Word for word, repeat the data that follows. Do not include the pictures.

* Entries provided *
================================
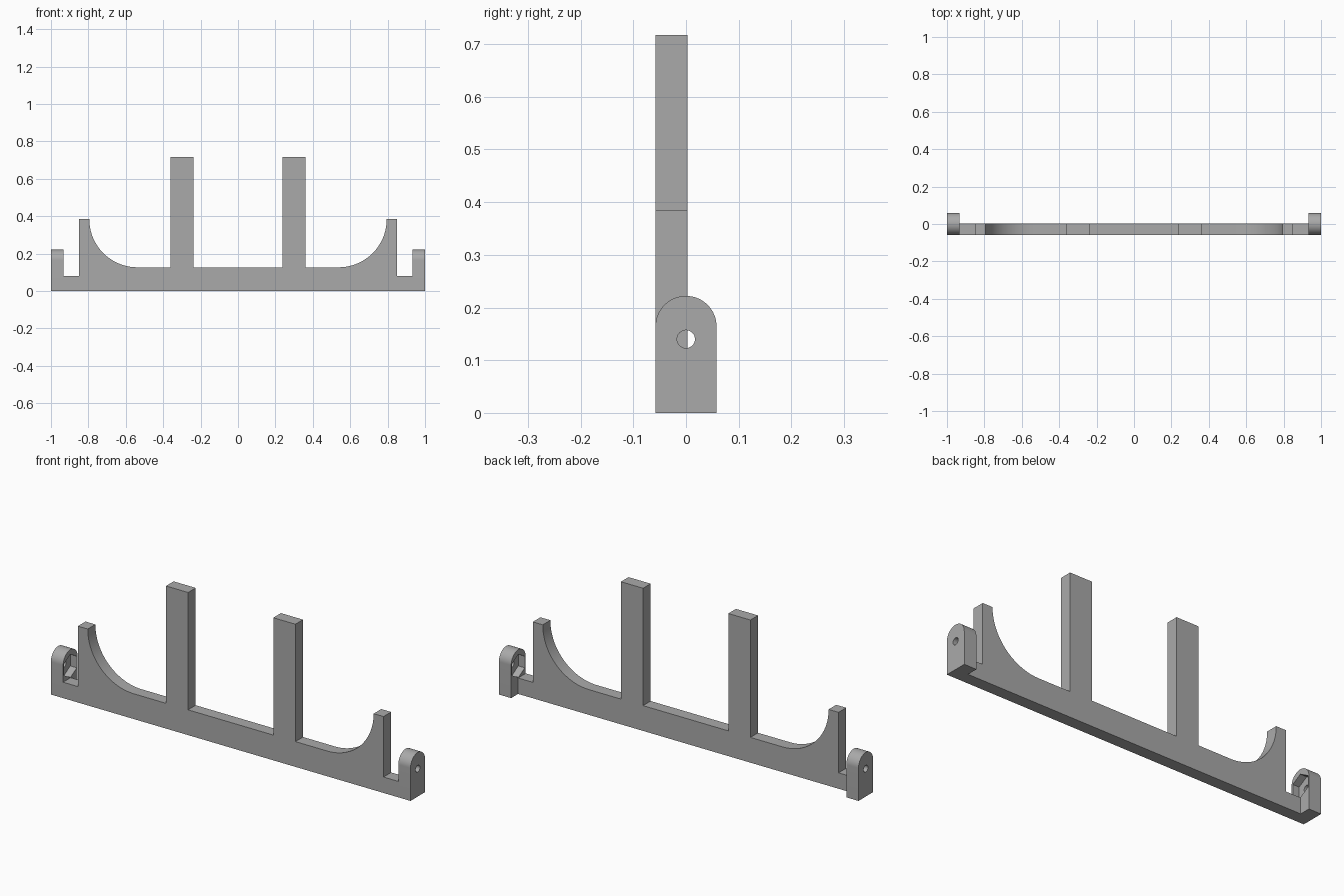
import bpy, bmesh
from math import sin, cos, pi, radians

cube = bpy.data.objects.get("Cube")
if cube:
    bpy.data.objects.remove(cube, do_unlink=True)

GREY = (0.40, 0.40, 0.40, 1.0)
grey = bpy.data.materials.new("plain grey")
grey.use_nodes = True
grey.diffuse_color = GREY
grey.node_tree.nodes["Principled BSDF"].inputs["Base Color"].default_value = GREY


def arc(cx, cz, r, start, end, steps):
    """Points along a circular arc, angles in degrees."""
    angles = [radians(start + (end - start) * i / steps) for i in range(steps + 1)]
    return [(cx + r * cos(a), cz + r * sin(a)) for a in angles]


def prism(name, outline, place, lo, hi):
    """Extrude a 2D outline between two depths; place maps (u, v, depth) to xyz."""
    bm = bmesh.new()
    face = bm.faces.new([bm.verts.new(place(u, v, lo)) for u, v in outline])
    top = bmesh.ops.extrude_face_region(bm, geom=[face])["geom"]
    shift = [b - a for a, b in zip(place(0, 0, lo), place(0, 0, hi))]
    bmesh.ops.translate(bm, vec=shift, verts=[g for g in top if isinstance(g, bmesh.types.BMVert)])
    bmesh.ops.recalc_face_normals(bm, faces=bm.faces)
    mesh = bpy.data.meshes.new(name)
    bm.to_mesh(mesh)
    bm.free()
    mesh.materials.append(grey)
    obj = bpy.data.objects.new(name, mesh)
    bpy.context.collection.objects.link(obj)
    return obj


def activate(obj):
    bpy.ops.object.select_all(action='DESELECT')
    obj.select_set(True)
    bpy.context.view_layer.objects.active = obj


def cut(obj, cutter):
    cutter.hide_render = True
    mod = obj.modifiers.new("cut", 'BOOLEAN')
    mod.operation = 'DIFFERENCE'
    mod.solver = 'EXACT'
    mod.object = cutter
    activate(obj)
    bpy.ops.object.modifier_apply(modifier=mod.name)
    bpy.data.objects.remove(cutter, do_unlink=True)


def along_y(u, v, d):
    return (u, d, v)


def along_x(u, v, d):
    return (d, u, v)


# Flat frame: base bar, two tall posts and two curved end posts in one profile
half = [(0.237, 0.127), (0.237, 0.717), (0.36, 0.717), (0.36, 0.127)]
half += arc(0.538, 0.384, 0.257, -90, 0, 32)
half += [(0.85, 0.384), (0.85, 0.08), (0.932, 0.08), (0.932, 0)]
frame = prism("frame", half + [(-x, z) for x, z in reversed(half)], along_y, -0.058, 0.0025)

# End lug: rounded top, pivot hole and hexagonal nut pocket on the inner face
lug_outline = [(-0.058, 0), (0.058, 0)] + arc(0, 0.164, 0.058, 0, 180, 32)
lug = prism("end_lugs", lug_outline, along_x, 0.932, 1.0)
cut(lug, prism("hole_cutter", arc(0, 0.14, 0.017, 0, 360, 32)[:-1], along_x, 0.9, 1.05))
cut(lug, prism("pocket_cutter", arc(0, 0.14, 0.058, 30, 390, 6)[:-1], along_x, 0.9, 0.968))
mirror = lug.modifiers.new("mirror", 'MIRROR')
mirror.use_axis[0] = True
mirror.use_mirror_merge = False
bpy.ops.object.modifier_apply(modifier=mirror.name)

for part in (frame, lug):
    activate(part)
    bpy.ops.object.shade_smooth_by_angle(angle=radians(30))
================================
* Solution for this task *
import bpy, bmesh
from math import sin, cos, pi, radians

cube = bpy.data.objects.get("Cube")
if cube:
    bpy.data.objects.remove(cube, do_unlink=True)

GREY = (0.40, 0.40, 0.40, 1.0)
grey = bpy.data.materials.new("plain grey")
grey.use_nodes = True
grey.diffuse_color = GREY
grey.node_tree.nodes["Principled BSDF"].inputs["Base Color"].default_value = GREY


def arc(cx, cz, r, start, end, steps):
    """Points along a circular arc, angles in degrees."""
    angles = [radians(start + (end - start) * i / steps) for i in range(steps + 1)]
    return [(cx + r * cos(a), cz + r * sin(a)) for a in angles]


def prism(name, outline, place, lo, hi):
    """Extrude a 2D outline between two depths; place maps (u, v, depth) to xyz."""
    bm = bmesh.new()
    face = bm.faces.new([bm.verts.new(place(u, v, lo)) for u, v in outline])
    top = bmesh.ops.extrude_face_region(bm, geom=[face])["geom"]
    shift = [b - a for a, b in zip(place(0, 0, lo), place(0, 0, hi))]
    bmesh.ops.translate(bm, vec=shift, verts=[g for g in top if isinstance(g, bmesh.types.BMVert)])
    bmesh.ops.recalc_face_normals(bm, faces=bm.faces)
    mesh = bpy.data.meshes.new(name)
    bm.to_mesh(mesh)
    bm.free()
    mesh.materials.append(grey)
    obj = bpy.data.objects.new(name, mesh)
    bpy.context.collection.objects.link(obj)
    return obj


def activate(obj):
    bpy.ops.object.select_all(action='DESELECT')
    obj.select_set(True)
    bpy.context.view_layer.objects.active = obj


def cut(obj, cutter):
    cutter.hide_render = True
    mod = obj.modifiers.new("cut", 'BOOLEAN')
    mod.operation = 'DIFFERENCE'
    mod.solver = 'EXACT'
    mod.object = cutter
    activate(obj)
    bpy.ops.object.modifier_apply(modifier=mod.name)
    bpy.data.objects.remove(cutter, do_unlink=True)


def along_y(u, v, d):
    return (u, d, v)


def along_x(u, v, d):
    return (d, u, v)


# Flat frame: base bar, two tall posts and two curved end posts in one profile
half = [(0.237, 0.127), (0.237, 0.717), (0.36, 0.717), (0.36, 0.127)]
half += arc(0.538, 0.384, 0.257, -90, 0, 32)
half += [(0.85, 0.384), (0.85, 0.08), (0.932, 0.08), (0.932, 0)]
frame = prism("frame", half + [(-x, z) for x, z in reversed(half)], along_y, -0.058, 0.0025)

# End lug: rounded top, pivot hole and hexagonal nut pocket on the inner face
lug_outline = [(-0.058, 0), (0.058, 0)] + arc(0, 0.164, 0.058, 0, 180, 32)
lug = prism("end_lugs", lug_outline, along_x, 0.932, 1.0)
cut(lug, prism("hole_cutter", arc(0, 0.14, 0.017, 0, 360, 32)[:-1], along_x, 0.9, 1.05))
cut(lug, prism("pocket_cutter", arc(0, 0.14, 0.058, 30, 390, 6)[:-1], along_x, 0.9, 0.968))
mirror = lug.modifiers.new("mirror", 'MIRROR')
mirror.use_axis[0] = True
mirror.use_mirror_merge = False
bpy.ops.object.modifier_apply(modifier=mirror.name)

for part in (frame, lug):
    activate(part)
    bpy.ops.object.shade_smooth_by_angle(angle=radians(30))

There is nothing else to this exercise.